Nature’s array of colours exemplified in numerous hybrids

Tags: Excerpts from the Windmill

Just picture it. You are an entrepreneur, one of many, who depends on a very popular product but also with one for which there are just not enough customers at home because of the enormous quantities you have for sale. So you take your samples throughout Europe and England, but the number of orders are still insufficient to take all of your inventory. Then they tell you, did you try the United States and Canada yet? So you book passage on an ocean liner to find customers abroad, including some Dutch immigrants.

Now looking back, we know that for the past century or so, North America has become a very important market for Dutch bulb growers with many of them setting up a subsidiary or branch in this lucrative market. The changing demographics at the turnstiles of the Keukenhof confirm that the interest in the flowering bulb has also spread throughout the Far East and now even India.

While the Dutch flower industry attracts attention abroad, the circumstances at home are continually evolving. Its flowering bulb component is still concentrated in the Bollenstreek (the Bulb growing region), because it is there where its support system is located, but increasingly growers find suitable land throughout many parts of the country where to grow their crop. Farmers often welcome the opportunity to lease their land for a year to a bulb grower, netting a good lease return and looking for improvements to the soil as an added benefit.

The Bollenstreek itself is under the pressure of an ever increasing encroachment caused by new residential districts and business parks. Less space for bulb growing when the growers are actually looking for larger acreages. The space taken up by flowering bulbs in the Bollenstreek and its adjoining Duinstreek is no more than 2700 hectare, about ten percent of the total.
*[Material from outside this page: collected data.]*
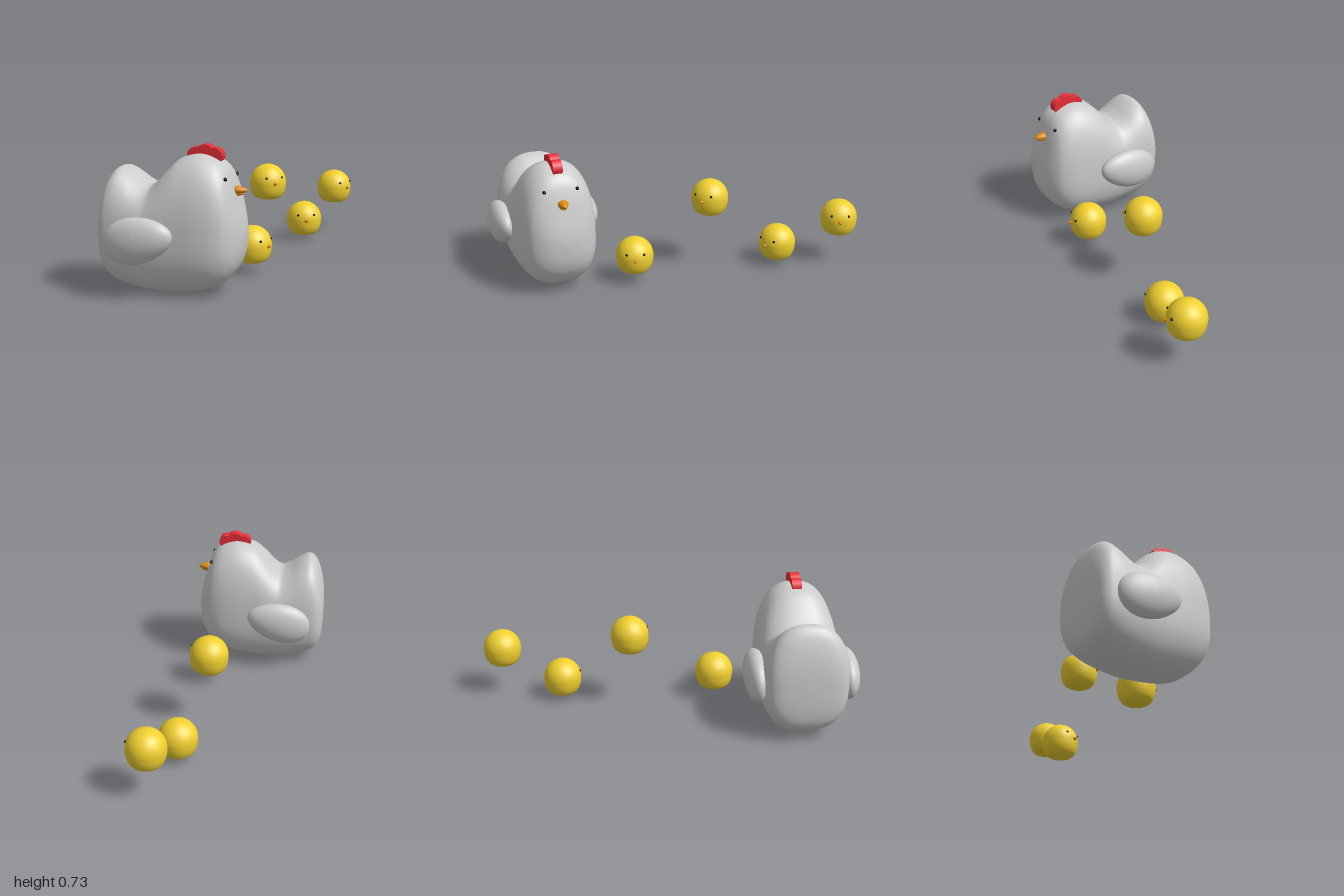
import * as THREE from 'three';
import { mergeVertices } from 'three/addons/utils/BufferGeometryUtils.js';

const mat = (color) => new THREE.MeshStandardMaterial({ color, roughness: 0.7 });
const grey = mat(0xcccccc), yellow = mat(0xf0d030), orange = mat(0xe08a10), red = mat(0xe83038), black = mat(0x0a0a0a);

function add(parent, name, geometry, material, x = 0, y = 0, z = 0) {
  const mesh = new THREE.Mesh(geometry, material);
  mesh.name = name;
  mesh.position.set(x, y, z);
  parent.add(mesh);
  return mesh;
}

// Hen body stations, front to back: z, top, bottom, half width
const stations = [
  [0.385, 0.3, 0.3, 0], [0.375, 0.375, 0.21, 0.075], [0.355, 0.46, 0.15, 0.125],
  [0.33, 0.555, 0.11, 0.16], [0.3, 0.625, 0.075, 0.18], [0.25, 0.668, 0.04, 0.197],
  [0.17, 0.69, 0.018, 0.207], [0.08, 0.668, 0.006, 0.21], [0.02, 0.62, 0, 0.212],
  [-0.04, 0.555, 0, 0.213], [-0.08, 0.53, 0.004, 0.213], [-0.13, 0.55, 0.01, 0.213],
  [-0.19, 0.592, 0.022, 0.213], [-0.24, 0.61, 0.04, 0.21], [-0.28, 0.575, 0.065, 0.202],
  [-0.31, 0.49, 0.11, 0.175], [-0.325, 0.4, 0.19, 0.115], [-0.33, 0.3, 0.3, 0],
];

// Loft of superellipse rings along the stations
function henBodyGeometry(rows = 85, cols = 56, mid = 0.3) {
  const spline = (f) => new THREE.CatmullRomCurve3(stations.map(f), false, 'catmullrom', 0.5);
  const heights = spline((s) => new THREE.Vector3(s[0], s[1], s[2]));
  const widths = spline((s) => new THREE.Vector3(s[3], 0, 0));
  const soft = (v, n) => Math.sign(v) * Math.abs(v) ** (2 / n);
  const positions = [], index = [];
  for (let i = 0; i <= rows; i++) {
    const { x: z, y: top, z: bottom } = heights.getPoint(i / rows);
    const w = Math.max(0, widths.getPoint(i / rows).x);
    for (let j = 0; j < cols; j++) {
      const a = (j / cols) * Math.PI * 2, c = Math.cos(a), s = Math.sin(a);
      const n = s >= 0 ? 2.4 : 2.6;
      positions.push(w * soft(c, n), mid + soft(s, n) * (s >= 0 ? top - mid : mid - bottom), z);
      if (i < rows) {
        const p = i * cols + j, q = i * cols + (j + 1) % cols;
        index.push(p, p + cols, q, q, p + cols, q + cols);
      }
    }
  }
  const geometry = new THREE.BufferGeometry();
  geometry.setAttribute('position', new THREE.Float32BufferAttribute(positions, 3));
  geometry.setIndex(index);
  const merged = mergeVertices(geometry, 1e-5);
  merged.computeVertexNormals();
  return merged;
}

// Rounded beak half, pointing along +z
function beakGeometry(radius, length, flatten) {
  const profile = [[radius * 0.7, 0], [radius, length * 0.2], [radius * 0.8, length * 0.55],
    [radius * 0.4, length * 0.88], [0, length]].map(([r, y]) => new THREE.Vector2(r, y));
  const curve = new THREE.SplineCurve(profile).getPoints(16);
  curve.forEach((p) => { p.x = Math.max(0, p.x); });
  return new THREE.LatheGeometry(curve, 24).rotateX(Math.PI / 2).scale(1, flatten, 1);
}

function createHen() {
  const hen = new THREE.Group();
  hen.name = 'hen';
  add(hen, 'henBody', henBodyGeometry(), grey);

  for (const side of [-1, 1]) {
    // Wing: egg shape, blunter at the back, drooping to the rear
    const geometry = new THREE.SphereGeometry(1, 36, 24);
    const p = geometry.attributes.position;
    for (let i = 0; i < p.count; i++) p.setY(i, p.getY(i) * (1 - 0.15 * p.getZ(i)));
    geometry.scale(0.065, 0.113, 0.178);
    geometry.computeVertexNormals();
    const wing = add(hen, 'wing', geometry, grey, side * 0.23, 0.29, -0.08);
    wing.rotation.x = -0.2;
    add(hen, 'henEye', new THREE.SphereGeometry(0.0095, 16, 12), black, side * 0.087, 0.58, 0.313);
  }

  add(hen, 'upperBeak', beakGeometry(0.027, 0.068, 0.75), orange, 0, 0.517, 0.328);
  add(hen, 'lowerBeak', beakGeometry(0.02, 0.05, 0.7), orange, 0, 0.502, 0.332);

  // Comb: three thick discs along the crown
  for (const [y, z, r] of [[0.677, 0.236, 0.041], [0.687, 0.188, 0.046], [0.677, 0.14, 0.041]]) {
    const disc = new THREE.CylinderGeometry(r, r, 0.05, 20).rotateZ(Math.PI / 2);
    add(hen, 'comb', disc, red, 0, y, z);
  }
  return hen;
}

// Chick body: dome above a flattened, rounded base
const chickProfile = [[0, 0], [0.035, 0.001], [0.06, 0.006], [0.08, 0.02], [0.092, 0.043], [0.098, 0.068], [0.1, 0.095]]
  .map(([r, y]) => new THREE.Vector2(r, y));
const chickCurve = new THREE.SplineCurve(chickProfile).getPoints(24);
for (let i = 1; i <= 20; i++) {
  const a = (i / 20) * Math.PI / 2;
  chickCurve.push(new THREE.Vector2(Math.max(0, 0.1 * Math.cos(a)), 0.095 + 0.1 * Math.sin(a)));
}

function createChick() {
  const chick = new THREE.Group();
  chick.name = 'chick';
  add(chick, 'chickBody', new THREE.LatheGeometry(chickCurve, 40), yellow);
  for (const side of [-1, 1]) {
    add(chick, 'chickEye', new THREE.SphereGeometry(0.0068, 14, 10), black, side * 0.046, 0.128, 0.082);
  }
  add(chick, 'chickUpperBeak', beakGeometry(0.012, 0.023, 0.7), orange, 0, 0.098, 0.092);
  add(chick, 'chickLowerBeak', beakGeometry(0.009, 0.016, 0.7), orange, 0, 0.092, 0.093);
  return chick;
}

export function createModel() {
  const model = new THREE.Group();
  model.name = 'henWithChicks';

  const hen = createHen();
  hen.position.set(-0.66, 0, 0.052);
  hen.rotation.y = Math.PI / 6;
  model.add(hen);

  // Chicks: x, y, z, turn in degrees
  for (const [x, y, z, turn] of [[-0.168, 0.057, 0.108, 13], [0.2, 0.303, -0.167, -19],
    [0.57, 0.027, -0.25, -37], [0.9, 0.165, -0.322, 6]]) {
    const chick = createChick();
    chick.position.set(x, y, z);
    chick.rotation.y = THREE.MathUtils.degToRad(turn);
    model.add(chick);
  }
  return model;
}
To obtain the entire 3-page illustrated article on the Bollenstreek, request a copy of the March 23, 2012 issue of The Windmill Herald (as long as supply lasts).